Medical Response67%
  • ARFF stands for Aircraft Rescue Fire Fighting.  Salt Lake City ARFF firefighters support Stations 11 and 12 at our International Airport.  Learn more about ARFF and aircraft rescue training opportunities here: SLCAirport.com

  • Heavy rescue handles challenging situations.  Everything from helping victims of major freeway accidents, to hiking into the foothills to rescue folks who’ve fallen off the trail, to ensuring workers who have been injured and trapped underground make it out safely.  Watch our team in action.

  • HazMat stands for Hazardous Materials.  Sometimes, normally good chemicals are accidentally mixed or released into the environment, resulting in danger to the public.  Salt Lake City is committed to ensuring situations like this never occur, and making sure a timely and effective response for rare but dangerous HazMat situations.  We support two teams, HazMat 6 and 10, strategically located to ensure the fastest response.
  • The majority of emergencies we respond to are medical problems.  In addition, we provide assistance to those who may require emergent care on a regular basis, through our community health program.

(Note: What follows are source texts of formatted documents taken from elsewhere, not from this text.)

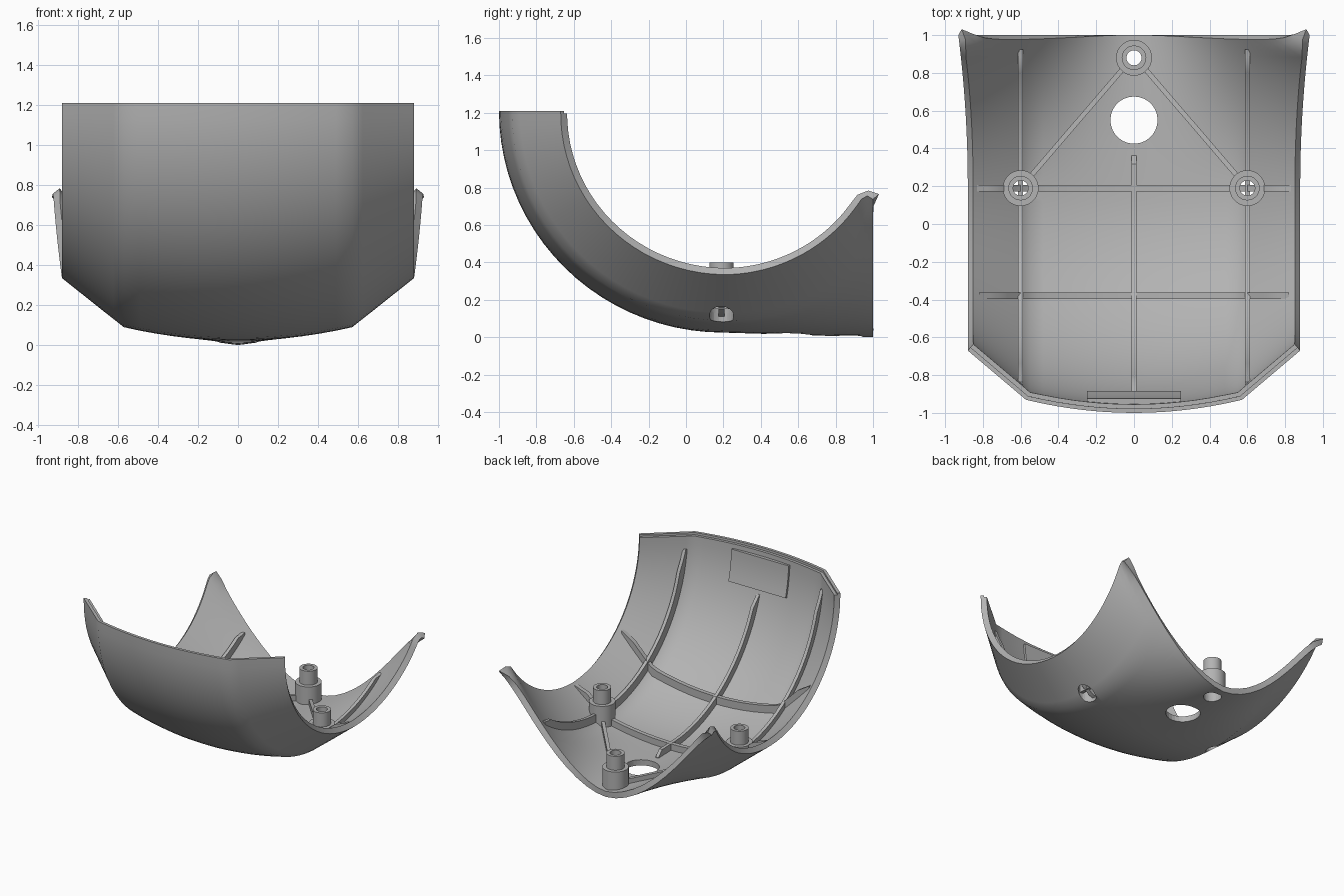
import bpy, bmesh
from math import sin, cos, pi, sqrt
from mathutils import Vector

cube = bpy.data.objects.get("Cube")
if cube:
    bpy.data.objects.remove(cube)

T = 0.045          # wall thickness
CREASE = 0.65      # where the cross-section bends, as a share of half width

grey = bpy.data.materials.new("plain grey")
grey.use_nodes = True
grey.diffuse_color = (0.45, 0.45, 0.45, 1)
grey.node_tree.nodes["Principled BSDF"].inputs["Base Color"].default_value = (0.45, 0.45, 0.45, 1)


def finish(name, bm, angle=0.6):
    bmesh.ops.recalc_face_normals(bm, faces=bm.faces)
    mesh = bpy.data.meshes.new(name)
    bm.to_mesh(mesh)
    bm.free()
    mesh.materials.append(grey)
    ob = bpy.data.objects.new(name, mesh)
    bpy.context.collection.objects.link(ob)
    smooth(ob, angle)
    return ob


def smooth(ob, angle):
    bpy.ops.object.select_all(action="DESELECT")
    ob.select_set(True)
    bpy.context.view_layer.objects.active = ob
    bpy.ops.object.shade_smooth_by_angle(angle=angle)


# Shell surface: u runs down the front arc (0..1) and along the floor (1..2),
# v runs across (-1..1)
def inward(u):
    a = min(u, 1) * pi / 2
    return Vector((0, cos(a), sin(a)))


def surface(u, v):
    w = abs(v)
    a = min(u, 1) * pi / 2
    y, z = 0.2 - 1.2 * cos(a), 1.21 - 1.185 * sin(a)
    depth, blend, drop, flare = 0.33 - 0.02 * u, 0, 0, 0
    if u > 1:
        y, z = 0.2 + 0.8 * (u - 1), 0.025 * (2 - u)
        depth = 1.21 - sqrt(0.875 ** 2 - (y - 0.2) ** 2) - z
        t = min(u - 1, 1)
        blend = t * t * (3 - 2 * t)
        flare = 0.05 * t * t
        drop = 24 * max(0, y - 0.93) ** 2 * w ** 8
    if w < CREASE:
        bent = 0.21 * (w / CREASE) ** 2
    else:
        bent = 0.21 + 0.79 * (w - CREASE) / (1 - CREASE)
    d = depth * (bent * (1 - blend) + w ** 1.8 * blend) - drop
    return Vector((v * (0.88 + flare), y, z)) + inward(u) * d


def wall(u, v, offset=T):
    e = 0.002
    n = (surface(u + e, v) - surface(u - e, v)).cross(surface(u, v + e) - surface(u, v - e)).normalized()
    if n.dot(inward(u)) < 0:
        n = -n
    return surface(u, v) + n * offset


def locate(x, y):
    """Inner wall point above a plan position."""
    u, v = 1.0, x / 0.9
    for _ in range(30):
        p = wall(u, v)
        u = min(2, max(0.05, u + 0.5 * (y - p.y)))
        v += (x - p.x) / 0.95
    return wall(u, v)


def on_line(x, u):
    """Inner wall point at a station u and a fixed x."""
    v = x / 0.9
    for _ in range(10):
        v += (x - wall(u, v).x) / 0.95
    return wall(u, v)


# Curved shell with a stepped lip along its top edge
rows = [i / 22 for i in range(23)] + [1 + i / 26 for i in range(1, 27)]
half = [CREASE * i / 7 for i in range(8)] + [CREASE + (1 - CREASE) * i / 6 for i in range(1, 7)]
columns = [-v for v in half[:0:-1]] + half
lip = 0.01
n = len(rows) - 1
bm = bmesh.new()
loops = []
for v in columns:
    pts = [surface(u, v) for u in rows]
    pts += [wall(max(u, lip), v) for u in reversed(rows)]
    pts += [wall(lip, v, T / 2), wall(0, v, T / 2)]
    loops.append([bm.verts.new(p) for p in pts])
for a, b in zip(loops, loops[1:]):
    for i in range(len(a)):
        j = (i + 1) % len(a)
        bm.faces.new((a[i], a[j], b[j], b[i]))
for edge in (loops[0], loops[-1]):
    bm.faces.new([edge[i] for i in (0, 1, 2 * n, 2 * n + 1, 2 * n + 2, 2 * n + 3)])
    for i in range(1, n):
        bm.faces.new((edge[i], edge[i + 1], edge[2 * n - i], edge[2 * n + 1 - i]))
shell = finish("shell", bm)

# Round openings through the floor
bosses = [("rear_boss", 0, 0.88, 0.305), ("left_boss", 0.6, 0.19, 0.4), ("right_boss", -0.6, 0.19, 0.4)]
holes = [(0, 0.55, 0.125)] + [(x, y, 0.065) for _, x, y, _ in bosses]
for x, y, r in holes:
    bpy.ops.mesh.primitive_cylinder_add(vertices=28, radius=r, depth=1.2, location=(x, y, 0.2))
    cutter = bpy.context.object
    cutter.hide_render = True
    mod = shell.modifiers.new("hole", "BOOLEAN")
    mod.operation, mod.solver, mod.object = "DIFFERENCE", "EXACT", cutter
    bpy.context.view_layer.objects.active = shell
    bpy.ops.object.modifier_apply(modifier=mod.name)
    bpy.data.objects.remove(cutter)
smooth(shell, 0.6)

# Stepped screw bosses, trimmed to sit on the curved floor
for name, x, y, top in bosses:
    step = top - 0.11
    bm = bmesh.new()
    rings = []
    count = 28
    for k in range(count):
        a = 2 * pi * k / count
        c, s = cos(a), sin(a)

        def floor(r):
            return locate(x + r * c, y + r * s).z - 0.025

        profile = [(0.095, floor(0.095)), (0.095, step), (0.065, step), (0.065, top), (0.04, top),
                   (0.04, step - 0.02), (0.065, step - 0.02), (0.065, min(step - 0.02, floor(0.065)))]
        rings.append([bm.verts.new((x + r * c, y + r * s, z)) for r, z in profile])
    for k in range(count):
        a, b = rings[k], rings[(k + 1) % count]
        for i in range(len(a)):
            j = (i + 1) % len(a)
            bm.faces.new((a[i], a[j], b[j], b[i]))
    finish(name, bm)


# Ribs: a box section carried along the inner wall
def rib(name, feet, ups, width=0.026, height=0.05, taper=True):
    bm = bmesh.new()
    last = len(feet) - 1
    stations = []
    for i, (p, up) in enumerate(zip(feet, ups)):
        along = feet[min(i + 1, last)] - feet[max(i - 1, 0)]
        side = along.cross(up).normalized() * width / 2
        h = height * (min(1, 0.1 + 0.45 * min(i, last - i)) if taper else 1)
        low, high = p - up * 0.02, p + up * h
        stations.append([bm.verts.new(q) for q in (low - side, low + side, high + side, high - side)])
    for a, b in zip(stations, stations[1:]):
        for i in range(4):
            j = (i + 1) % 4
            bm.faces.new((a[i], a[j], b[j], b[i]))
    bm.faces.new(stations[0])
    bm.faces.new(stations[-1])
    return finish(name, bm)


def long_rib(name, x, u0, u1, count=36, **options):
    us = [u0 + (u1 - u0) * i / count for i in range(count + 1)]
    rib(name, [on_line(x, u) for u in us], [inward(u) for u in us], **options)


def straight_rib(name, a, b, count=32, **options):
    a, b = Vector(a), Vector(b)
    pts = [a.lerp(b, i / count) for i in range(count + 1)]
    rib(name, [locate(p.x, p.y) for p in pts], [Vector((0, 0, 1))] * len(pts), **options)


long_rib("middle_rib", 0, 0.19, 1.2)
for side, s in (("left", 1), ("right", -1)):
    long_rib(side + "_long_rib", 0.6 * s, 0.07, 1.93)
    straight_rib(side + "_diagonal_rib", (0.55 * s, 0.25), (0.06 * s, 0.82), 16, taper=False, height=0.04)
straight_rib("rear_cross_rib", (-0.83, 0.19), (0.83, 0.19), width=0.034)
straight_rib("front_cross_rib", (-0.82, -0.38), (0.82, -0.38), width=0.034)

# Raised pad inside the front wall
long_rib("front_pad", 0, 0.03, 0.17, 6, width=0.5, height=0.03, taper=False)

  • Salt Lake City is surrounded by mountain wilderness to the East, and undeveloped grassland to the West.  Both environments create extremely hazardous conditions when they catch fire.  We have prepared for wild land fire by certifying the majority of our workforce to deal with this type of situation.  Learn if you live or work near a woodland fire area, and what you can to prepare here: